March 30, 2011 Leave a comment
When the geng was played, people swore they could hear the voices of the ancestors. It was as if their spirits were retelling the history and describing the path to the afterlife through the sounds of the instrument. Music became the medium through which the Hmong recorded their legends. The notes had replaced the written text. The music of the geng could be used to teach new generations about their past and their future lives. They had no need for books.

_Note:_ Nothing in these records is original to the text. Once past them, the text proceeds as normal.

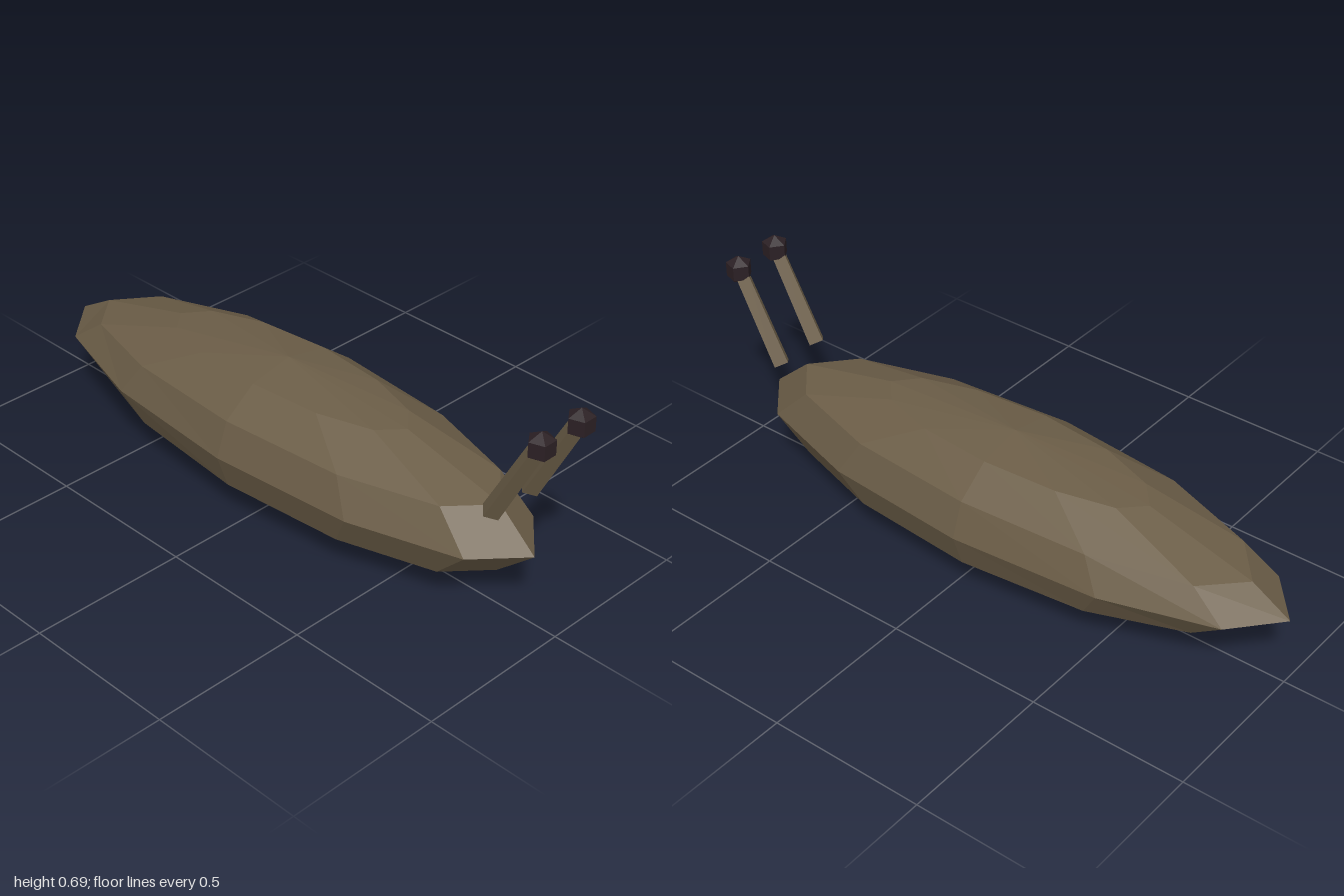
import * as THREE from 'three';

const flat = (name, color) => {
  const m = new THREE.MeshStandardMaterial({ color, flatShading: true });
  m.name = name;
  return m;
};

// A band of a faceted ellipsoid whose tail (-x) flattens towards the tip
function bodyBand(rows, thetaStart, thetaLength) {
  const g = new THREE.SphereGeometry(1, 12, rows, 0, Math.PI * 2, thetaStart, thetaLength);
  const p = g.attributes.position;
  for (let i = 0; i < p.count; i++) {
    const u = p.getX(i);
    const taper = u < 0 ? 1 - 0.43 * u * u : 1;
    p.setXYZ(i, -0.045 + u * 0.955, 0.224 + p.getY(i) * 0.222 * taper, p.getZ(i) * 0.291);
  }
  g.computeVertexNormals();
  return g;
}

export function createModel() {
  const model = new THREE.Group();
  model.name = 'slug';
  const skin = flat('brown skin', 0x6b5d47);
  const sole = flat('grey sole', 0x87877d);
  const dark = flat('dark eye', 0x2b2024);

  const add = (name, geometry, material, parent = model) => {
    const mesh = new THREE.Mesh(geometry, material);
    mesh.name = name;
    parent.add(mesh);
    return mesh;
  };

  // Body: brown back and sides, grey underside
  add('back', bodyBand(4, 0, Math.PI * 2 / 3), skin);
  add('belly', bodyBand(2, Math.PI * 2 / 3, Math.PI / 3), sole);

  // Eye stalks leaning forward, each with a faceted eye
  const base = new THREE.Vector2(0.813, 0.366);
  const tip = new THREE.Vector2(0.962, 0.648);
  const span = tip.clone().sub(base);
  for (const side of [-1, 1]) {
    const tentacle = new THREE.Group();
    tentacle.name = side > 0 ? 'frontTentacle' : 'rearTentacle';
    tentacle.position.z = side * 0.08;
    model.add(tentacle);

    const stalk = add('stalk', new THREE.CylinderGeometry(0.027, 0.031, span.length(), 4), skin, tentacle);
    stalk.position.set((base.x + tip.x) / 2, (base.y + tip.y) / 2, 0);
    stalk.rotation.z = -Math.atan2(span.x, span.y);

    const eye = add('eye', new THREE.SphereGeometry(0.046, 5, 3), dark, tentacle);
    eye.position.set(0.966, 0.65, 0);
  }
  return model;
}
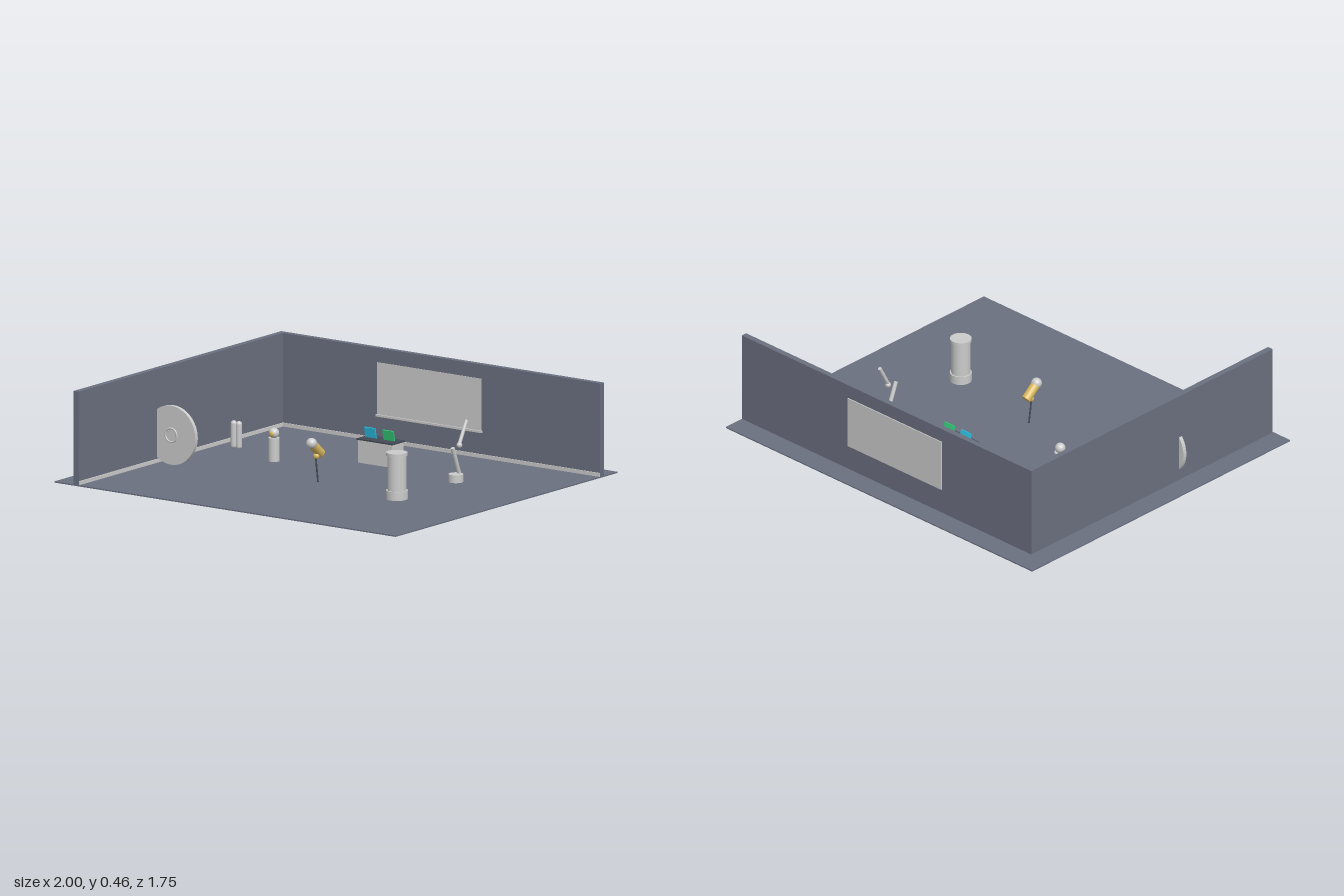
import * as THREE from 'three';

const mat = (color) => new THREE.MeshStandardMaterial({ color });
const grey = mat(0xcccccc);
const slate = mat(0x6b7080);
const dark = mat(0x454a55);
const gold = mat(0xd9b860);
const cyan = mat(0x2cc4e8);
const green = mat(0x35d07a);

export function createModel() {
  const room = new THREE.Group();
  room.name = 'room';

  const add = (name, geometry, material, x, y, z, parent = room) => {
    const mesh = new THREE.Mesh(geometry, material);
    mesh.name = name;
    mesh.position.set(x, y, z);
    parent.add(mesh);
    return mesh;
  };
  // box given by its limits on each axis
  const span = (name, material, x0, x1, y0, y1, z0, z1) =>
    add(name, new THREE.BoxGeometry(x1 - x0, y1 - y0, z1 - z0), material,
      (x0 + x1) / 2, (y0 + y1) / 2, (z0 + z1) / 2);
  const post = (name, material, r, x, y0, y1, z) =>
    add(name, new THREE.CylinderGeometry(r, r, y1 - y0, 32), material, x, (y0 + y1) / 2, z);
  const ball = (name, material, r, x, y, z) =>
    add(name, new THREE.SphereGeometry(r, 24, 16), material, x, y, z);
  // cylinder between two points in the plane of constant x
  const rod = (name, material, r, x, y0, z0, y1, z1) => {
    const a = new THREE.Vector3(x, y0, z0);
    const b = new THREE.Vector3(x, y1, z1);
    const dir = b.clone().sub(a);
    const mesh = add(name, new THREE.CylinderGeometry(r, r, dir.length(), 24), material,
      x, (y0 + y1) / 2, (z0 + z1) / 2);
    mesh.quaternion.setFromUnitVectors(new THREE.Vector3(0, 1, 0), dir.normalize());
    return mesh;
  };

  // floor and walls, the back wall split around the window
  const floor = 0.006, top = 0.455;
  span('floor', slate, -1, 1, 0, floor, -0.875, 0.875);
  span('sideWall', slate, -0.89, -0.86, floor, top, -0.766, 0.87);
  span('backWallLeftPart', slate, -0.86, -0.3, floor, top, -0.766, -0.737);
  span('backWallRightPart', slate, 0.3, 1, floor, top, -0.766, -0.737);
  span('wallBelowWindow', slate, -0.3, 0.3, floor, 0.13, -0.766, -0.737);
  span('wallAboveWindow', slate, -0.3, 0.3, 0.385, top, -0.766, -0.737);
  span('windowPane', grey, -0.306, 0.306, 0.13, 0.387, -0.771, -0.735);
  span('windowSill', grey, -0.31, 0.31, 0.127, 0.137, -0.745, -0.727);
  span('backBaseboard', grey, -0.86, 1, floor, 0.024, -0.737, -0.732);
  span('sideBaseboard', grey, -0.86, -0.855, floor, 0.024, -0.732, 0.87);

  // large disc cutting through the side wall, with a hub ring
  const disc = add('disc', new THREE.CylinderGeometry(0.142, 0.142, 0.02, 64), grey, -0.777, 0.148, 0.245);
  disc.rotation.x = Math.PI / 2;
  for (const z of [0.236, 0.254])
    add('hubRing', new THREE.TorusGeometry(0.033, 0.005, 10, 32), grey, -0.777, 0.148, z);

  // pair of slim rounded bottles
  for (const x of [-0.74, -0.71])
    add('bottle', new THREE.CapsuleGeometry(0.015, 0.105, 8, 20), grey, x, 0.079, -0.19);

  // small robot with a tinted face
  post('robotBody', grey, 0.027, -0.44, floor, 0.118, -0.103);
  ball('robotHead', grey, 0.025, -0.44, 0.14, -0.103);
  ball('robotFace', gold, 0.019, -0.44, 0.139, -0.095);

  // console desk with two screens
  span('deskBody', grey, -0.1, 0.1, floor, 0.116, -0.397, -0.308);
  span('deskTop', dark, -0.105, 0.105, 0.116, 0.123, -0.402, -0.303);
  for (const [x, material] of [[-0.055, cyan], [0.052, green]]) {
    const screen = add('screen', new THREE.BoxGeometry(0.064, 0.05, 0.006), material, x, 0.15, -0.345);
    screen.rotation.x = 0.2;
  }

  // telescope on a thin stand
  rod('telescopeTube', gold, 0.023, 0, 0.14, 0.122, 0.2, 0.195);
  ball('telescopeLens', grey, 0.026, 0, 0.2, 0.193);
  ball('telescopeJoint', gold, 0.015, 0, 0.132, 0.155);
  rod('telescopeStand', dark, 0.004, 0, 0.132, 0.16, floor, 0.142);

  // round tank with a wider base and cap
  post('tankBase', grey, 0.052, 0.52, floor, 0.048, 0.22);
  post('tankBody', grey, 0.045, 0.52, 0.048, 0.215, 0.22);
  post('tankCap', grey, 0.051, 0.52, 0.215, 0.23, 0.22);

  // jointed mechanical arm
  post('armBase', grey, 0.035, 0.52, floor, 0.044, -0.245);
  rod('lowerArm', grey, 0.01, 0.52, 0.044, -0.27, 0.172, -0.22);
  ball('elbow', grey, 0.014, 0.52, 0.177, -0.273);
  rod('upperArm', grey, 0.009, 0.52, 0.183, -0.273, 0.288, -0.33);

  return room;
}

The Western missionaries, of course, had no ear for such foolishness. They considered a race without a written text to be barbaric and ignorant. So, they created a roman phonetic system as the basis for a script for the Hmong that was impossible to read without learning a lot of complicated rules. The clever churchmen believed they had bonded together the diffuse Hmong tribes through this linguistic subjugation, but the Hmong knew better. They learned the text to keep the missionaries in their place, but they had a system that was far more advanced than anything devised in the West. They had a musical language that communicated directly from one soul to another.